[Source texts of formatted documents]
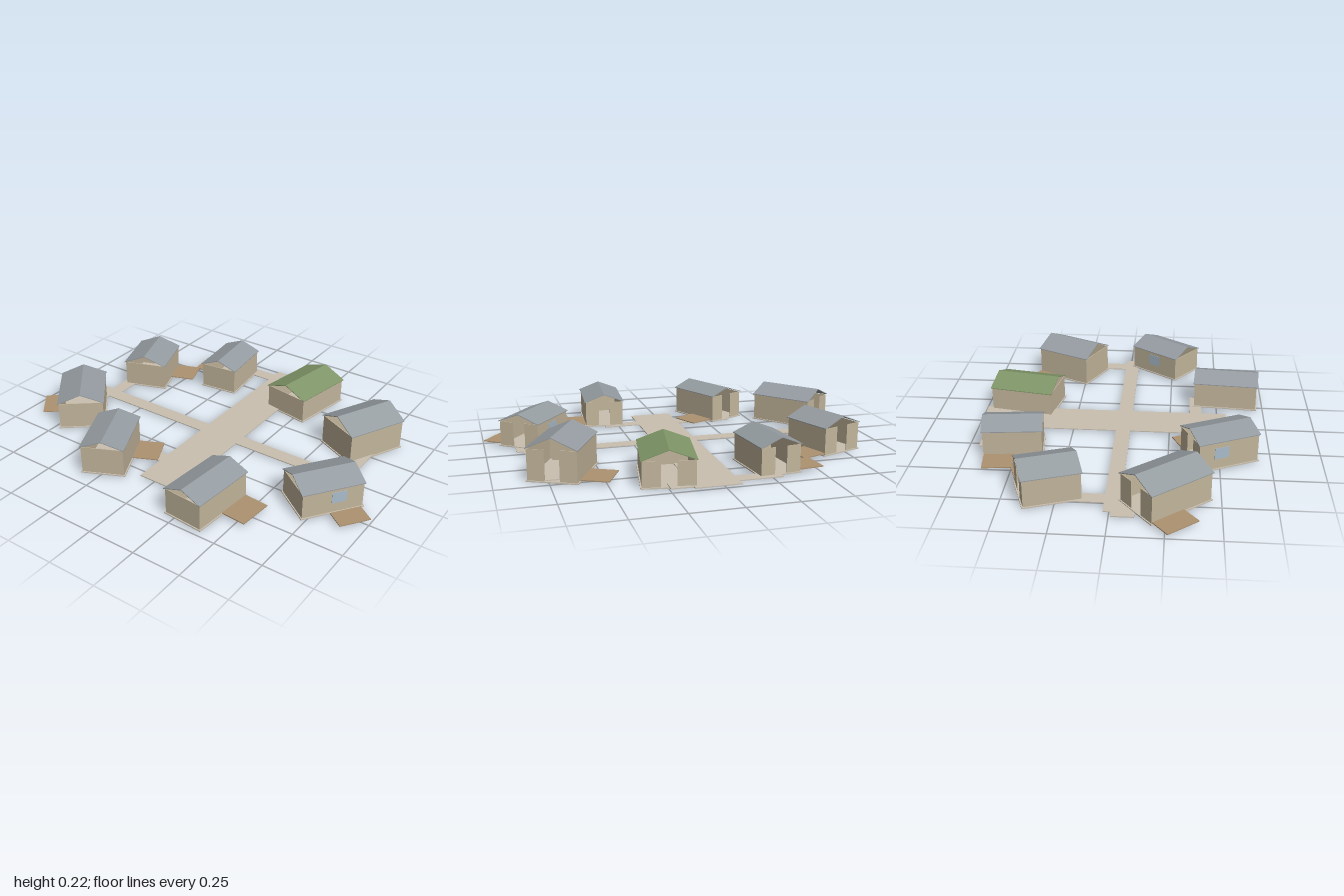
import * as THREE from 'three';

const mat = (color) => new THREE.MeshStandardMaterial({ color, side: THREE.DoubleSide, flatShading: true });
const wallMat = mat(0xc2b59b), roofMat = mat(0x959ca1), greenMat = mat(0x7f9668);
const deckMat = mat(0xad9270), pathMat = mat(0xc9c0b1), glassMat = mat(0xa9bccb);

const T = 0.004; // sheet thickness

function box(name, w, h, d, x, y, z, material, parent) {
  const mesh = new THREE.Mesh(new THREE.BoxGeometry(w, h, d), material);
  mesh.name = name;
  mesh.position.set(x, y, z);
  parent.add(mesh);
  return mesh;
}

// Two thin sloping sheets with open gables
function gableRoof(w, length, eave, ridge, material) {
  const s = new THREE.Shape();
  s.moveTo(-w / 2, eave);
  s.lineTo(0, ridge);
  s.lineTo(w / 2, eave);
  s.lineTo(w / 2, eave - T);
  s.lineTo(0, ridge - T);
  s.lineTo(-w / 2, eave - T);
  s.closePath();
  const geo = new THREE.ExtrudeGeometry(s, { depth: length, bevelEnabled: false });
  geo.translate(0, 0, -length / 2);
  const mesh = new THREE.Mesh(geo, material);
  mesh.name = 'roof';
  return mesh;
}

function house({ x, z, w, l, angle, base, eave, ridge, roof = roofMat, windows = [] }) {
  const g = new THREE.Group();
  g.name = 'house';
  g.position.set(x, 0, z);
  g.rotation.y = angle;

  const iw = w - 0.012, il = l - 0.012; // wall footprint, just inside the roof
  const h = eave - base, cy = base + h / 2;
  box('floor', w, 0.006, l, 0, base - 0.003, 0, pathMat, g);
  for (const s of [-1, 1]) box('sideWall', T, h, il, s * (iw - T) / 2, cy, 0, wallMat, g);
  box('frontWall', iw, h, T, 0, cy, (il - T) / 2, wallMat, g);

  // Back wall in two halves with a full-height doorway between
  const part = iw * 0.35;
  for (const s of [-1, 1]) {
    box('backWall', part, h, T, s * (iw - part) / 2, cy, -(il - T) / 2, wallMat, g);
  }
  for (const [side, wz] of windows) {
    box('window', T, 0.058, 0.075, side * iw / 2, 0.093, wz, glassMat, g);
  }
  g.add(gableRoof(w, l, eave + T, ridge, roof));
  return g;
}

export function createModel() {
  const model = new THREE.Group();
  model.name = 'village';

  // Paths: x0, x1, z0, z1
  const paths = new THREE.Group();
  paths.name = 'paths';
  model.add(paths);
  const strips = [
    [-0.08, 0.143, -0.743, 0.547],
    [-0.83, -0.08, -0.027, 0.048], [0.143, 0.815, -0.027, 0.048],
    [-0.865, -0.72, 0.01, 0.115], [0.72, 0.848, 0.01, 0.09],
    [-0.76, -0.69, -0.2, -0.027], [0.695, 0.768, -0.46, -0.027],
    [-0.294, -0.08, -0.7, -0.63], [0.143, 0.248, -0.723, -0.65],
    [-0.374, -0.08, 0.328, 0.398], [0.143, 0.33, 0.353, 0.418],
  ];
  for (const [x0, x1, z0, z1] of strips) {
    box('path', x1 - x0, 0.005, z1 - z0, (x0 + x1) / 2, 0.0095, (z0 + z1) / 2, pathMat, paths);
  }

  // Houses in a ring, each with an optional deck: [x, z, width, length]
  const houses = [
    { x: -0.674, z: -0.294, w: 0.24, l: 0.28, angle: 0.34, base: 0.012, eave: 0.145, ridge: 0.197, deck: [-0.524, -0.412, 0.132, 0.147] },
    { x: -0.278, z: -0.521, w: 0.214, l: 0.3, angle: 0.107, base: 0.012, eave: 0.143, ridge: 0.19, deck: [-0.449, -0.572, 0.127, 0.147] },
    { x: 0.219, z: -0.529, w: 0.257, l: 0.342, angle: -0.175, base: 0.008, eave: 0.13, ridge: 0.182, roof: greenMat },
    { x: 0.666, z: -0.332, w: 0.25, l: 0.328, angle: -0.456, base: 0.006, eave: 0.155, ridge: 0.215, deck: [0.519, -0.484, 0.134, 0.167] },
    { x: 0.738, z: 0.209, w: 0.23, l: 0.317, angle: -0.63, base: 0.016, eave: 0.14, ridge: 0.187, windows: [[1, -0.03], [-1, 0]], deck: [0.912, 0.262, 0.1, 0.155] },
    { x: 0.318, z: 0.551, w: 0.215, l: 0.344, angle: -0.08, base: 0.015, eave: 0.145, ridge: 0.19, deck: [0.492, 0.492, 0.127, 0.177] },
    { x: -0.305, z: 0.497, w: 0.222, l: 0.326, angle: 0.44, base: 0.013, eave: 0.152, ridge: 0.194, windows: [[-1, -0.04]], deck: [-0.176, 0.364, 0.13, 0.155] },
    { x: -0.722, z: 0.249, w: 0.243, l: 0.347, angle: 0.687, base: 0.016, eave: 0.153, ridge: 0.207, deck: [-0.898, 0.294, 0.115, 0.175] },
  ];
  for (const spec of houses) {
    model.add(house(spec));
    if (spec.deck) {
      const [dx, dz, dw, dl] = spec.deck;
      box('deck', dw, 0.005, dl, dx, 0.02, dz, deckMat, model).rotation.y = spec.angle;
    }
  }
  return model;
}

§ **Task objective**
Taking the entries above, print exactly the lines starting at the line with "s.lineTo(-w / 2, eave - T);" and ending at the line with "g.position.set(x, 0, z);", both included.

§ **Solution for this task**
  s.lineTo(-w / 2, eave - T);
  s.closePath();
  const geo = new THREE.ExtrudeGeometry(s, { depth: length, bevelEnabled: false });
  geo.translate(0, 0, -length / 2);
  const mesh = new THREE.Mesh(geo, material);
  mesh.name = 'roof';
  return mesh;
}

function house({ x, z, w, l, angle, base, eave, ridge, roof = roofMat, windows = [] }) {
  const g = new THREE.Group();
  g.name = 'house';
  g.position.set(x, 0, z);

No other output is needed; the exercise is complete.